As the Arctic sea ice disappears due to global warming, so too will Polar Bears and the climate we know today.
Sea ice scientists working in the Arctic say it’s not a question of “if” there will be nearly ice-free summers, but “when.” The news is that “when” is sooner than we thought — before 2050 and possibly within the next decade or two. Using three different modelling techniques they came up with an ice free Arctic by 2020, 2030, or 2050.
James Overland and Muyin Wang, both of NOAA, published their extraordinary results in Geophysical Research Letters April 12, 2013.
In another study from the Bjerknes Centre (January14, 2013) it was confirmed that Arctic sea ice is shrinking in both thickness and extent at an alarming rate. Most of these global warming effects are attributable to human activities that add greenhouse gases to the atmosphere; our burning fossil fuel.
Sound like bad news for polar bears?
As the ice thins and breaks it is lost through the Fram Strait between Svalbard and Greenland. Last year’s movement of ice through the Fram Strait was huge and the Arctic ice in 2012 was the least on record.
A paper published in March’s Nature Climate Change by Richard Pearson, lead author and scientist at the American Museum of Natural History’s Center for Biodiversity and Conservation, predicts that as the ice goes from the land, wooded areas will increase by as much as 50% in the next few decades. Green forests absorb the sun’s energy rather than reflecting it back into space like ice does. The same is true of the sea; it will also absorb more heat without an icy covering.
Dr. Pearson’s team found that a phenomenon called the albedo effect, based on the Earth’s reflectivity, would have a runaway impact on the greening Arctic and global warming effects would “—extend far beyond the Arctic region”.
As more sunlight is absorbed the temperature increases even further melting yet more ice. This has a positive feedback to an already warming climate: the more vegetation there is the more warming will occur. And higher temperatures mean even more vegetation.
“By incorporating observed relationships between plants and albedo, we show that vegetation distribution shifts will result in an overall positive feedback to climate that is likely to cause greater warming than has previously been predicted,” said co-author Scott Goetz, of the Woods Hole Research Center.
What this means is that melting Arctic ice is no longer evidence of a rapidly warming planet; it’s now part of the cause of global warming.
The March Geophysical Research Letters presented the alarming results for a study of Canada’s Arctic Archipelago showing an ice loss of at least 20% and global warming of 8 degrees Centigrade by the end of the century.

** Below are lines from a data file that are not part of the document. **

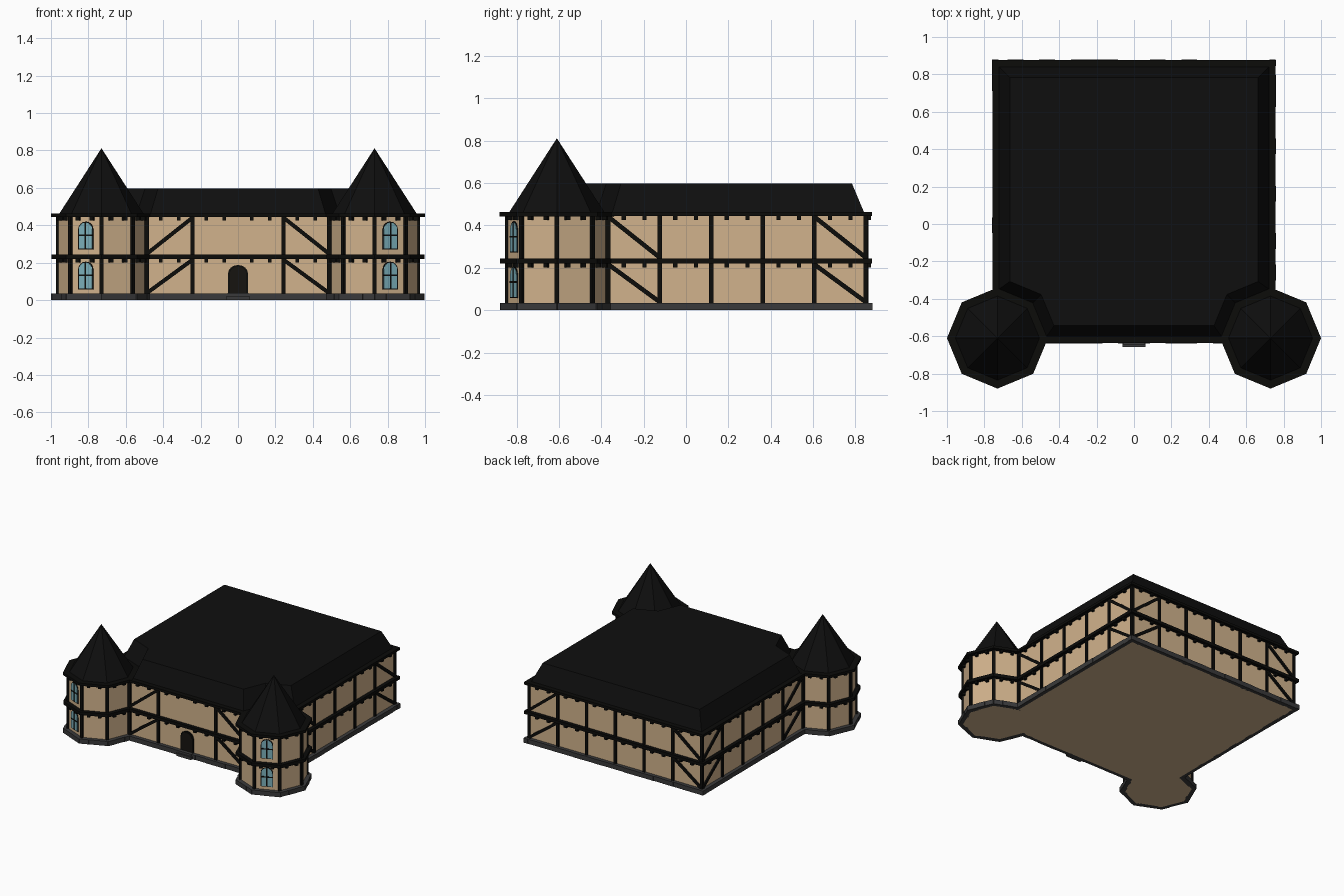
import bpy, bmesh, math, random
from mathutils import Matrix, Vector

if "Cube" in bpy.data.objects:
    bpy.data.objects.remove(bpy.data.objects["Cube"])

random.seed(3)
H, CY, RT = 0.73, 0.12, 0.235           # half width of house, its y centre, tower radius
TOWERS = [(-H, CY - H), (H, CY - H)]
BAY = H / 3
STOREYS = [(0.03, 0.222), (0.24, 0.447)]


def mat(name, *rgb):
    m = bpy.data.materials.new(name)
    m.diffuse_color = (*rgb, 1)
    m.use_nodes = True
    m.node_tree.nodes["Principled BSDF"].inputs["Base Color"].default_value = m.diffuse_color
    return m


PLASTER = mat("tan plaster", 0.64, 0.45, 0.265)
TIMBER = mat("black timber", 0.0035, 0.0035, 0.003)
ROOF = mat("black slate", 0.0045, 0.0045, 0.0045)
STONE = mat("dark grey stone", 0.042, 0.042, 0.043)
GLASS = mat("pale blue glass", 0.2, 0.43, 0.49)
DOOR = mat("dark brown door", 0.008, 0.0065, 0.005)

parts = {}


def part(name, material):
    return parts.setdefault(name, (bmesh.new(), material))[0]


def box(bm, M, x, y, z, w, d, h, tilt=0):
    bmesh.ops.create_cube(bm, size=1, matrix=M @ Matrix.Translation((x, y, z))
                          @ Matrix.Rotation(tilt, 4, 'Y') @ Matrix.Diagonal((w, d, h, 1)))


def cone(bm, x, y, z0, z1, r0, r1):
    bmesh.ops.create_cone(bm, cap_ends=True, segments=8, radius1=r0, radius2=r1, depth=z1 - z0,
                          matrix=Matrix.Translation((x, y, (z0 + z1) / 2)))


def strut(bm, M, u0, z0, u1, z1, w=0.021):
    du, dz = u1 - u0, z1 - z0
    box(bm, M, (u0 + u1) / 2, -0.002, (z0 + z1) / 2, math.hypot(du, dz), 0.018, w, -math.atan2(dz, du))


def arch(bm, M, z, w, h, y0, y1, rise):
    # upright panel with a rounded head
    pts = [(-w / 2, z), (w / 2, z)] + [
        (w / 2 * math.cos(math.pi * i / 8), z + h - rise + rise * math.sin(math.pi * i / 8)) for i in range(9)]
    a = [bm.verts.new(M @ Vector((x, y0, zz))) for x, zz in pts]
    b = [bm.verts.new(M @ Vector((x, y1, zz))) for x, zz in pts]
    bm.faces.new(a)
    bm.faces.new(b)
    for i in range(len(pts)):
        j = (i + 1) % len(pts)
        bm.faces.new((a[i], a[j], b[j], b[i]))


def frame(x, y, deg):
    # local x runs along the wall, local -y points outwards
    return Matrix.Translation((x, y, 0)) @ Matrix.Rotation(math.radians(deg), 4, 'Z')


def in_tower(M, u, r):
    p = M @ Vector((u, 0, 0))
    return any(math.hypot(p.x - x, p.y - y) < r for x, y in TOWERS)


I = Matrix()
# solid bodies, floor bands and eaves
box(part("house_walls", PLASTER), I, 0, CY, 0.225, 2 * H, 2 * H, 0.45)
for z0, z1 in ((0.22, 0.243), (0.444, 0.463)):
    box(part("house_bands", TIMBER), I, 0, CY, (z0 + z1) / 2, 1.515, 1.515, z1 - z0)
for x, y in TOWERS:
    cone(part("tower_walls", PLASTER), x, y, 0, 0.45, RT, RT)
    cone(part("tower_bands", TIMBER), x, y, 0.2195, 0.2435, 0.268, 0.268)
    cone(part("tower_bands", TIMBER), x, y, 0.4435, 0.4635, 0.27, 0.27)
    cone(part("tower_roofs", ROOF), x, y, 0.463, 0.812, 0.225, 0)


# main roof: flat top, sloped sides, notched round the towers
def roof_ring(bm, h, r, z):
    d, t = H - h, math.tan(math.pi / 8)
    notch = [(d, r - t * d), (r * 0.7071, r * 0.7071), (r - t * d, d)]
    left = [(-H + a, CY - H + b) for a, b in notch]
    right = [(-x, y) for x, y in reversed(left)]
    return [bm.verts.new((x, y, z)) for x, y in left + right + [(h, CY + h), (-h, CY + h)]]


bm = part("house_roof", ROOF)
lo, hi = roof_ring(bm, 0.722, 0.265, 0.46), roof_ring(bm, 0.664, 0.33, 0.598)
bm.faces.new(lo)
bm.faces.new(hi)
for i in range(len(lo)):
    j = (i + 1) % len(lo)
    bm.faces.new((lo[i], lo[j], hi[j], hi[i]))


def dentils(M, us, z1):
    for u in us:
        box(part("joist_ends", TIMBER), M, u, -0.01, z1 - 0.009, 0.02, 0.026, 0.022)


def stones(M, length, out, n, skip):
    step = length / n
    for i in range(n):
        u = -length / 2 + (i + 0.5) * step
        if not skip(u):
            e = random.uniform(0, 0.004)
            box(part("stone_base", STONE), M, u, -out / 2 + e / 2 + 0.003, 0.0175,
                step, out - e + 0.006, 0.035)


# timber framing of the four house walls; braces are (bay edge at top, bay edge at bottom)
SIDES = [(0, -1, 0, [(-1, -2), (1, 2)]), (1, 0, 90, [(-2, -1), (2, 3)]),
         (0, 1, 180, [(-2, -3), (2, 3)]), (-1, 0, 270, [(2, 1), (-2, -3)])]
for nx, ny, deg, braces in SIDES:
    M = frame(nx * H, CY + ny * H, deg)
    for z0, z1 in STOREYS:
        for k in range(-3, 4):
            if not in_tower(M, k * BAY, 0.2) and not (deg == 0 and k == 0):
                box(part("house_posts", TIMBER), M, k * BAY, 0, (z0 + z1) / 2, 0.021, 0.021, z1 - z0)
        for top, bottom in braces:
            strut(part("house_braces", TIMBER), M, top * BAY, z1 - 0.006, bottom * BAY, z0 + 0.008)
        dentils(M, [u for u in ((k + f) * BAY for k in range(-3, 3) for f in (0.3, 0.7))
                    if not in_tower(M, u, 0.24)], z1)
    stones(M, 2 * H + 0.06, 0.03, 18, lambda u: in_tower(M, u, 0.22))

# tower framing, base stones and windows
ap = RT * math.cos(math.pi / 8)
for x, y in TOWERS:
    for k in range(8):
        phi = 22.5 + 45 * k
        a = math.radians(phi)
        fx, fy = x + ap * math.cos(a), y + ap * math.sin(a)
        if abs(fx) < H - 0.05 and fy > CY - H + 0.05:
            continue
        M = frame(fx, fy, phi + 90)
        stones(M, 0.207, 0.032, 3, lambda u: abs((M @ Vector((u, 0, 0))).x) < H - 0.01
               and (M @ Vector((u, 0, 0))).y > CY - H + 0.01)
        for z0, z1 in STOREYS:
            dentils(M, (-0.04, 0.04), z1)
            if phi == (247.5 if x < 0 else 292.5):
                z = z0 + (0.028 if z0 < 0.1 else 0.032)
                arch(part("window_frames", TIMBER), M, z, 0.088, 0.148, 0.002, -0.004, 0.044)
                arch(part("window_glass", GLASS), M, z + 0.004, 0.078, 0.139, 0.002, -0.006, 0.039)
                box(part("window_bars", TIMBER), M, 0, -0.004, z + 0.072, 0.008, 0.009, 0.14)
                box(part("window_bars", TIMBER), M, 0, -0.004, z + 0.075, 0.08, 0.009, 0.008)
    for k in range(8):
        a = math.radians(45 * k)
        M = frame(x + RT * math.cos(a), y + RT * math.sin(a), 45 * k + 90)
        for z0, z1 in STOREYS:
            box(part("tower_posts", TIMBER), M, 0, 0, (z0 + z1) / 2, 0.021, 0.018, z1 - z0)

# door with surround and step
M = frame(0, CY - H, 0)
arch(part("door_surround", TIMBER), M, 0.02, 0.106, 0.168, 0.002, -0.008, 0.045)
arch(part("door_leaf", DOOR), M, 0.02, 0.088, 0.158, 0.002, -0.010, 0.038)
box(part("door_step", STONE), M, 0, -0.022, 0.011, 0.125, 0.05, 0.022)
box(part("door_step", STONE), M, 0, -0.018, 0.019, 0.11, 0.036, 0.038)

for name, (bm, material) in parts.items():
    bmesh.ops.recalc_face_normals(bm, faces=bm.faces)
    me = bpy.data.meshes.new(name)
    bm.to_mesh(me)
    bm.free()
    me.materials.append(material)
    bpy.context.collection.objects.link(bpy.data.objects.new(name, me))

Lead author Dr Jan Lenaerts of Utrecht University says, “Even if we assume that global warming is not happening quite so fast, it is still highly likely that the ice is going to melt at an alarming rate. The chances of it growing back are very slim.”
Well this is all very bad news for polar bears but is it really going to be a problem for the rest of us? What will the loss of ice mean to the average person and most importantly, will it affect me?
I’m going to leave that question with you in the proverbial “cliff hanger”. In the mean time you may want to rethink your wardrobe or maybe even where you might like to live.
Views expressed in this article are the opinions of the author and do not necessarily reflect the views of The Epoch Times.